“What makes me enjoy talking the most,” explains Milo, a Year 3 student, “is that everybody’s listened to you, and you’re part of the world, and you feel respected and important.”
Oracy — the ability to speak well — is a core pedagogy at School 21, a London-based public school.
“Speaking is a huge priority,” stresses Amy Gaunt, a Year 3 teacher. “It’s one of the biggest indicators of success later in life. It’s important in terms of their employability as they get older. It’s important in terms of wellbeing. If children aren’t able to express themselves and communicate how they’re feeling, they’re not going to be able to be successful members of society.”
Oracy is taught during assemblies and wellbeing classes, but “it’s embedded into every single lesson,” says Gaunt.

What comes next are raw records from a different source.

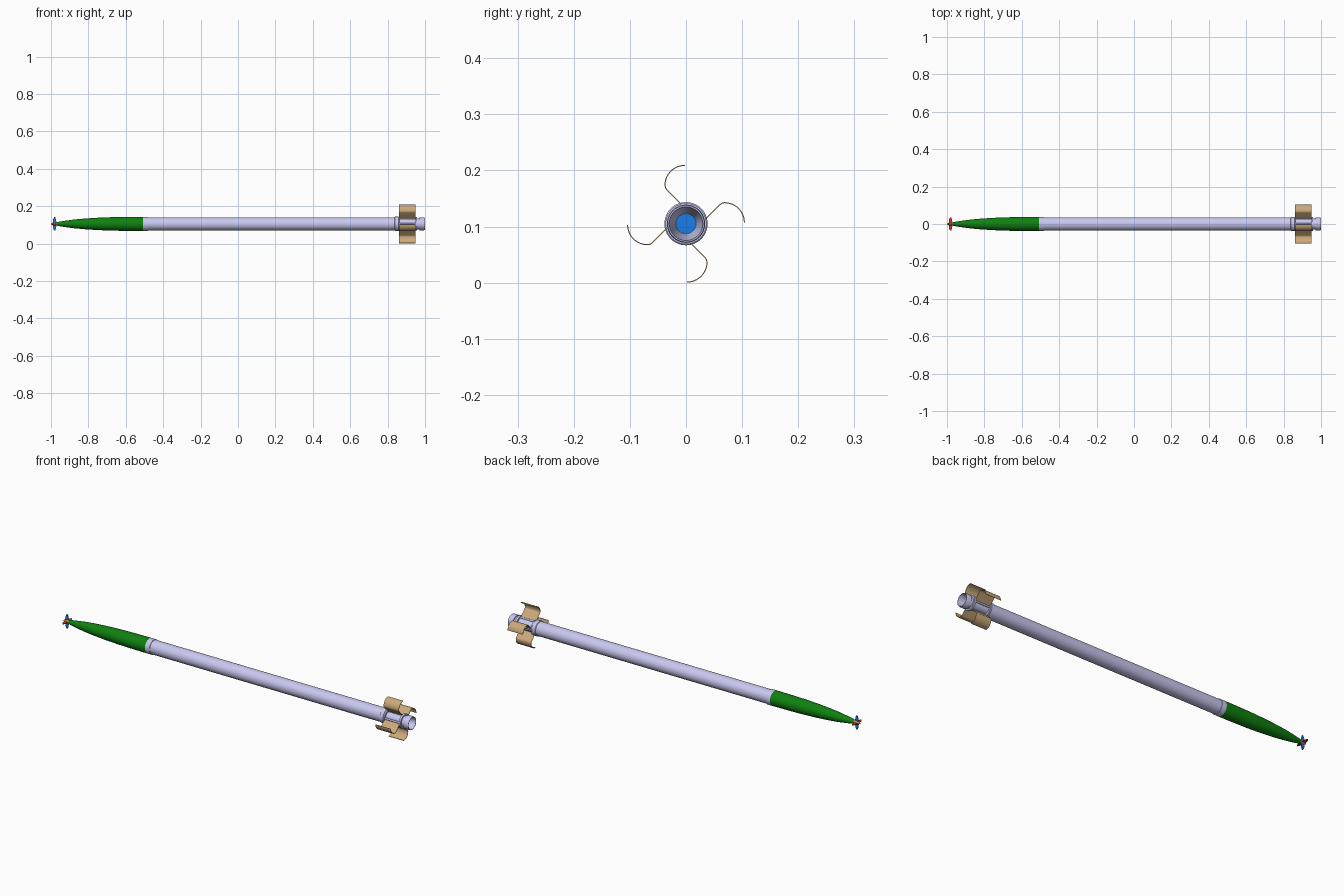
import bpy, bmesh, math
from mathutils import Matrix, Vector

if "Cube" in bpy.data.objects:
    bpy.data.objects.remove(bpy.data.objects["Cube"])

CZ = 0.105      # height of the long axis
SIDES = 48


def material(name, rgb):
    m = bpy.data.materials.new(name)
    m.diffuse_color = (*rgb, 1)
    m.use_nodes = True
    m.node_tree.nodes["Principled BSDF"].inputs["Base Color"].default_value = m.diffuse_color
    return m


LAVENDER = material("lavender", (0.58, 0.58, 0.87))
GREEN = material("green", (0.005, 0.22, 0.005))
TAN = material("tan", (0.60, 0.40, 0.20))
BLUE = material("blue", (0.01, 0.20, 0.80))
RED = material("red", (0.75, 0.03, 0.03))
ORANGE = material("orange", (0.80, 0.35, 0.08))


def finish(bm, name, mat, angle=30):
    bmesh.ops.recalc_face_normals(bm, faces=bm.faces[:])
    me = bpy.data.meshes.new(name)
    bm.to_mesh(me)
    bm.free()
    me.materials.append(mat)
    ob = bpy.data.objects.new(name, me)
    bpy.context.collection.objects.link(ob)
    ob.location.z = CZ
    bpy.ops.object.select_all(action='DESELECT')
    ob.select_set(True)
    bpy.context.view_layer.objects.active = ob
    bpy.ops.object.shade_smooth_by_angle(angle=math.radians(angle))
    return ob


def lathe(name, profile, mat):
    """Revolve (x, radius) points about the long axis; ends are capped."""
    bm = bmesh.new()
    rings = []
    for x, r in profile:
        rings.append([bm.verts.new((x, r * math.cos(2 * math.pi * i / SIDES),
                                    r * math.sin(2 * math.pi * i / SIDES)))
                      for i in range(SIDES)])
    for a, b in zip(rings, rings[1:]):
        for i in range(SIDES):
            j = (i + 1) % SIDES
            bm.faces.new((a[i], a[j], b[j], b[i]))
    bm.faces.new(rings[0])
    bm.faces.new(rings[-1])
    return finish(bm, name, mat)


def sheet(name, path, x0, x1, thick, mat, turn):
    """Extrude a (y, z) path along x as a thin plate, turned about the axis."""
    pts = [Vector(p) for p in path]
    bm = bmesh.new()
    rows = []
    for i, p in enumerate(pts):
        t = (pts[min(i + 1, len(pts) - 1)] - pts[max(i - 1, 0)]).normalized()
        n = Vector((-t.y, t.x)) * thick / 2
        rows.append([bm.verts.new((x, *q)) for x, q in
                     ((x0, p + n), (x1, p + n), (x1, p - n), (x0, p - n))])
    for a, b in zip(rows, rows[1:]):
        for k in range(4):
            m = (k + 1) % 4
            bm.faces.new((a[k], a[m], b[m], b[k]))
    bm.faces.new(rows[0])
    bm.faces.new(rows[-1])
    bm.transform(Matrix.Rotation(turn, 4, 'X'))
    return finish(bm, name, mat)


# Ogive nose
lathe("nose_cone", [(-0.968, 0.009), (-0.955, 0.012), (-0.92, 0.0175),
                    (-0.875, 0.0235), (-0.82, 0.0285), (-0.75, 0.033),
                    (-0.68, 0.0358), (-0.60, 0.0373), (-0.508, 0.038)], GREEN)

# Tip fuse
lathe("nose_tip", [(-1.0, 0.002), (-0.995, 0.005), (-0.985, 0.008),
                   (-0.968, 0.009)], ORANGE)

# Small vanes crossing at the tip
for i in range(4):
    bm = bmesh.new()
    outline = [(-0.991, 0.004), (-0.988, 0.025), (-0.983, 0.036),
               (-0.977, 0.036), (-0.974, 0.025), (-0.970, 0.004)]
    face = bm.faces.new([bm.verts.new((x, -0.002, z)) for x, z in outline])
    ext = bmesh.ops.extrude_face_region(bm, geom=[face])
    moved = [v for v in ext["geom"] if isinstance(v, bmesh.types.BMVert)]
    bmesh.ops.translate(bm, verts=moved, vec=(0, 0.004, 0))
    bm.transform(Matrix.Rotation(i * math.pi / 2, 4, 'X'))
    finish(bm, f"tip_vane_{i + 1}", RED if i % 2 else BLUE)

# Front collar and long motor tube
lathe("front_collar", [(-0.508, 0.0365), (-0.508, 0.038), (-0.482, 0.038),
                       (-0.482, 0.035)], LAVENDER)
lathe("motor_tube", [(-0.49, 0.0355), (0.84, 0.0355)], LAVENDER)

# Ring ahead of the fins
lathe("fin_ring", [(0.838, 0.0355), (0.840, 0.0385), (0.858, 0.0385),
                   (0.860, 0.0365), (0.866, 0.0365), (0.866, 0.027)], LAVENDER)

# Narrow tail and open nozzle, outside then back through the inside
lathe("tail_nozzle", [(0.86, 0.027), (0.948, 0.027), (0.948, 0.0365),
                      (0.958, 0.0365), (0.958, 0.029), (0.970, 0.029),
                      (0.970, 0.034), (0.994, 0.034), (1.0, 0.0325),
                      (1.0, 0.030), (0.985, 0.028), (0.955, 0.022),
                      (0.925, 0.018)], LAVENDER)
lathe("nozzle_plug", [(0.918, 0.0178), (0.927, 0.0178)], BLUE)

# Wrap-around fins: straight root, tight bend, then a quarter arc
arc = [(-0.002 + 0.0355 * math.cos(a), 0.0685 + 0.0355 * math.sin(a))
       for a in (math.radians(180 - 90 * k / 12) for k in range(13))]
fin_path = [(0, 0.0265), (-0.034, 0.0605), (-0.0363, 0.0635)] + arc
for i in range(4):
    turn = i * math.pi / 2
    sheet(f"fin_{i + 1}", fin_path, 0.862, 0.95, 0.0018, TAN, turn)
    # Hinge rod along the fin root
    bm = bmesh.new()
    bmesh.ops.create_cone(bm, cap_ends=True, segments=16, radius1=0.0045,
                          radius2=0.0045, depth=0.088)
    bm.transform(Matrix.Rotation(turn, 4, 'X') @
                 Matrix.Translation((0.906, 0, 0.0285)) @
                 Matrix.Rotation(math.pi / 2, 4, 'Y'))
    finish(bm, f"fin_hinge_{i + 1}", LAVENDER)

Students use oracy techniques in the classroom, every day, in every lesson — guided by their oracy framework — to discuss their ideas about Ancient Greece, problem solving, and explaining their learning in maths.From forming different groupings to using talking points, learn how you can integrate strategies for effective talk in your classroom.
How It’s Done
Embedding Oracy Into Your Classroom (It’s Already Happening)
The first step in embedding oracy into your classroom is accepting that it already happens — your students talk a lot, and you can leverage that, suggests Gaunt.